Scientific American Mind has an interesting article in the September issue, called “High-aptitude minds”. The article ponders explanations for how smart brains work, reviewing some research along the way, and a whole lot of confusion. For example:
No one is sure why some experiments indicate that a bright brain is a hardworking one, whereas others suggest it is one that can afford to relax. Some, such as Haierwho has found higher brain metabolic rates in more astute individuals in some of his studies but not in othersspeculate one reason could relate to the difficulty of the tasks. When a problem is very complex, even a gifted persons brain has to work to solve it. The brains relatively high metabolic rate in this instance might reflect greater engagement with the task. If that task was out of reach for someone of average intellect, that persons brain might be relatively inactive because of an inability to tackle the problem. And yet a bright individuals brain might nonetheless solve a less difficult problem efficiently and with little effort as compared with someone who has a lower IQ.

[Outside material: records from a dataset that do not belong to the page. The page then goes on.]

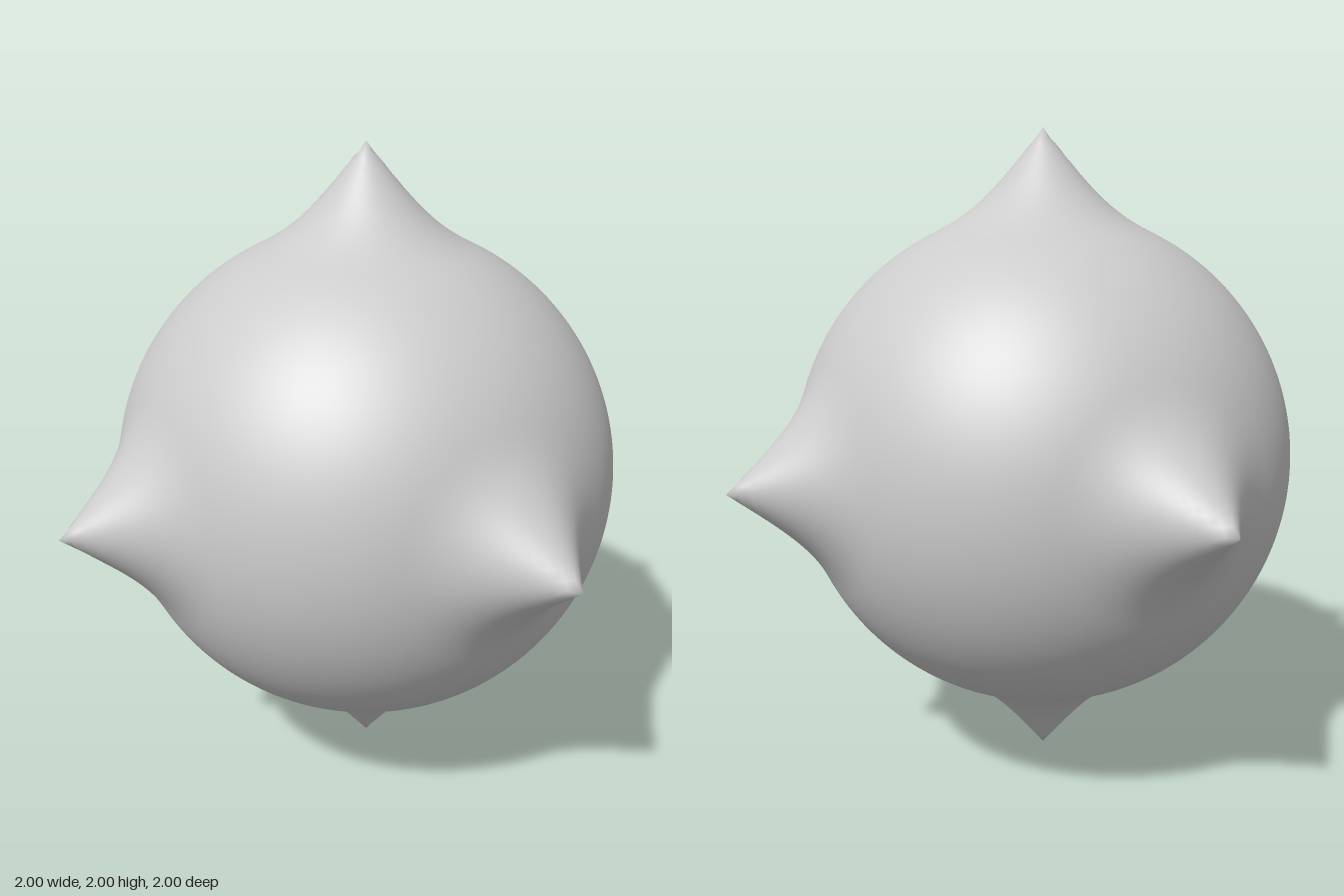
import * as THREE from 'three';
import { mergeVertices } from 'three/addons/utils/BufferGeometryUtils.js';

const BASE = 0.768;                          // ball radius
const SPIKE = 1 - BASE;                      // spike height above the ball
const REACH = THREE.MathUtils.degToRad(27);  // angle at which a spike melts into the ball

// Radius of the surface in a unit direction: a flared spike around every axis
function radiusAt(d) {
  const nearest = Math.max(Math.abs(d.x), Math.abs(d.y), Math.abs(d.z));
  const angle = Math.acos(Math.min(1, nearest));
  return BASE + SPIKE * Math.pow(Math.max(0, 1 - angle / REACH), 2.5);
}

export function createModel() {
  const group = new THREE.Group();
  group.name = 'spikedBall';

  // Subdivided cube, spread evenly over a sphere, so each face centre is a spike tip
  let geometry = new THREE.BoxGeometry(2, 2, 2, 64, 64, 64);
  geometry.deleteAttribute('uv');
  geometry.deleteAttribute('normal');
  geometry = mergeVertices(geometry, 1e-5);

  const position = geometry.attributes.position;
  const even = (t) => Math.tan(t * Math.PI / 4);
  const v = new THREE.Vector3();
  for (let i = 0; i < position.count; i++) {
    v.fromBufferAttribute(position, i);
    v.set(even(v.x), even(v.y), even(v.z)).normalize();
    v.multiplyScalar(radiusAt(v));
    position.setXYZ(i, v.x, v.y, v.z);
  }
  geometry.computeVertexNormals();

  // Ball with six spikes, lower tip on the ground
  const ball = new THREE.Mesh(geometry, new THREE.MeshStandardMaterial({ color: 0xcccccc }));
  ball.name = 'ballWithSpikes';
  ball.position.y = 1;
  group.add(ball);
  return group;
}
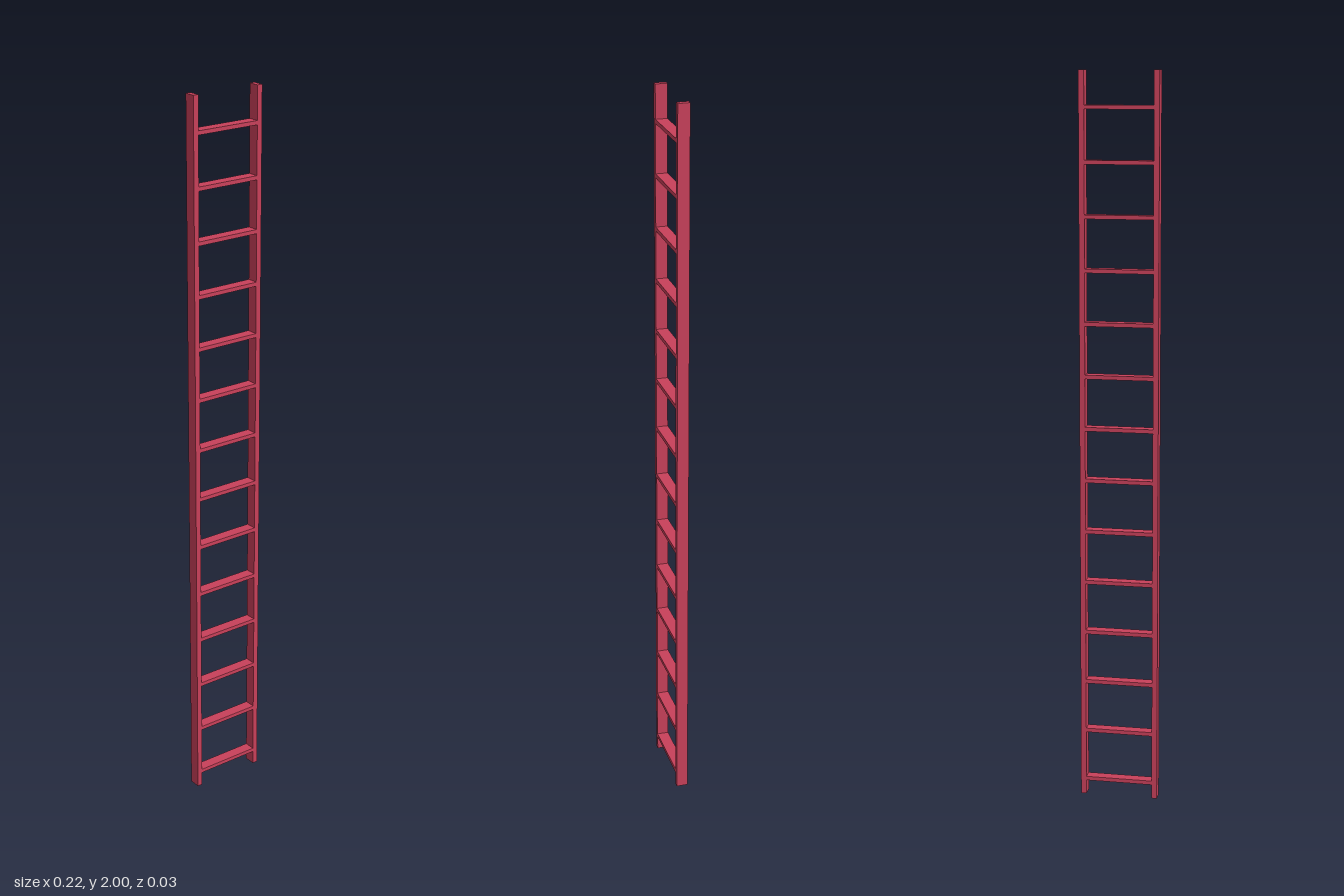
import * as THREE from 'three';

const HEIGHT = 2, DEPTH = 0.032;
const HALF_WIDTH = 0.108, RAIL_WIDTH = 0.015;
const RUNG_COUNT = 14, RUNG_START = 0.045, RUNG_SPACING = 0.143, RUNG_THICKNESS = 0.011;

export function createModel() {
  const ladder = new THREE.Group();
  ladder.name = 'ladder';
  const paint = new THREE.MeshStandardMaterial({ color: 0xc8405a });

  const addBox = (name, w, h, d, x, y) => {
    const mesh = new THREE.Mesh(new THREE.BoxGeometry(w, h, d), paint);
    mesh.name = name;
    mesh.position.set(x, y, 0);
    ladder.add(mesh);
  };

  // Upright side rails
  for (const [name, side] of [['leftRail', 1], ['rightRail', -1]]) {
    addBox(name, RAIL_WIDTH, HEIGHT, DEPTH, side * (HALF_WIDTH - RAIL_WIDTH / 2), HEIGHT / 2);
  }

  // Flat rungs spanning between the rails
  const span = 2 * (HALF_WIDTH - RAIL_WIDTH);
  for (let i = 0; i < RUNG_COUNT; i++) {
    addBox(`rung${i + 1}`, span, RUNG_THICKNESS, DEPTH, 0, RUNG_START + i * RUNG_SPACING);
  }

  return ladder;
}
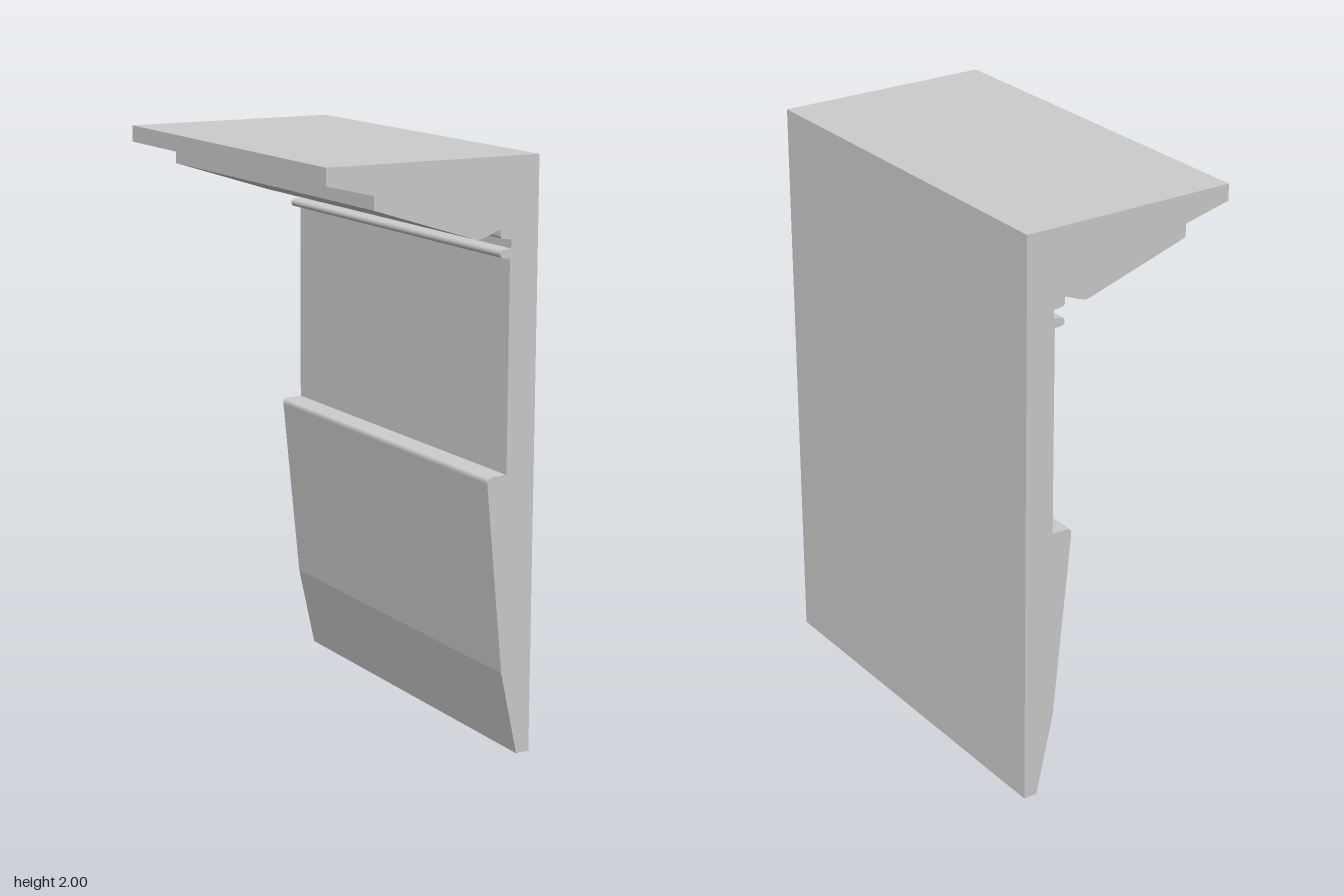
import * as THREE from 'three';

const DEPTH = 1.41;

export function createModel() {
  const group = new THREE.Group();
  group.name = 'mouldingSection';

  // Cross-section: tall wall with a cornice ledge on top and a skirting below
  const s = new THREE.Shape();
  s.moveTo(0.385, 0);
  s.lineTo(0.385, 2);
  s.lineTo(-0.387, 2);

  // Underside of the ledge, with its step
  s.lineTo(-0.387, 1.943);
  s.lineTo(-0.22, 1.903);
  s.lineTo(-0.22, 1.858);
  s.lineTo(0.145, 1.743);
  s.quadraticCurveTo(0.163, 1.737, 0.18, 1.744);
  s.lineTo(0.243, 1.768);

  // Small groove and rounded bead in the inner corner
  s.lineTo(0.243, 1.748);
  s.quadraticCurveTo(0.243, 1.737, 0.256, 1.737);
  s.lineTo(0.284, 1.733);
  s.lineTo(0.284, 1.704);
  s.lineTo(0.256, 1.702);
  s.absarc(0.257, 1.688, 0.014, Math.PI / 2, Math.PI * 1.5, false);
  s.lineTo(0.28, 1.672);

  // Wall face down to the rounded nose of the skirting
  s.lineTo(0.28, 0.963);
  s.lineTo(0.225, 0.961);
  s.quadraticCurveTo(0.205, 0.96, 0.207, 0.94);
  s.lineTo(0.272, 0.29);
  s.lineTo(0.336, 0);
  s.closePath();

  const geometry = new THREE.ExtrudeGeometry(s, {
    depth: DEPTH, bevelEnabled: false, curveSegments: 8,
  });
  geometry.translate(0, 0, -DEPTH / 2);

  const profile = new THREE.Mesh(
    geometry,
    new THREE.MeshStandardMaterial({ color: 0xcccccc }),
  );
  profile.name = 'profile';
  group.add(profile);
  return group;
}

I think this is analogous to trying to use an oxygen meter to work out why Usain Bolt won two golds. One might imagine this would work in some very narrow subgroup (like Olympic-level sprinters), but when you start considering the total range of humanity you’re going to get a lot of noise obscuring whatever signal there is.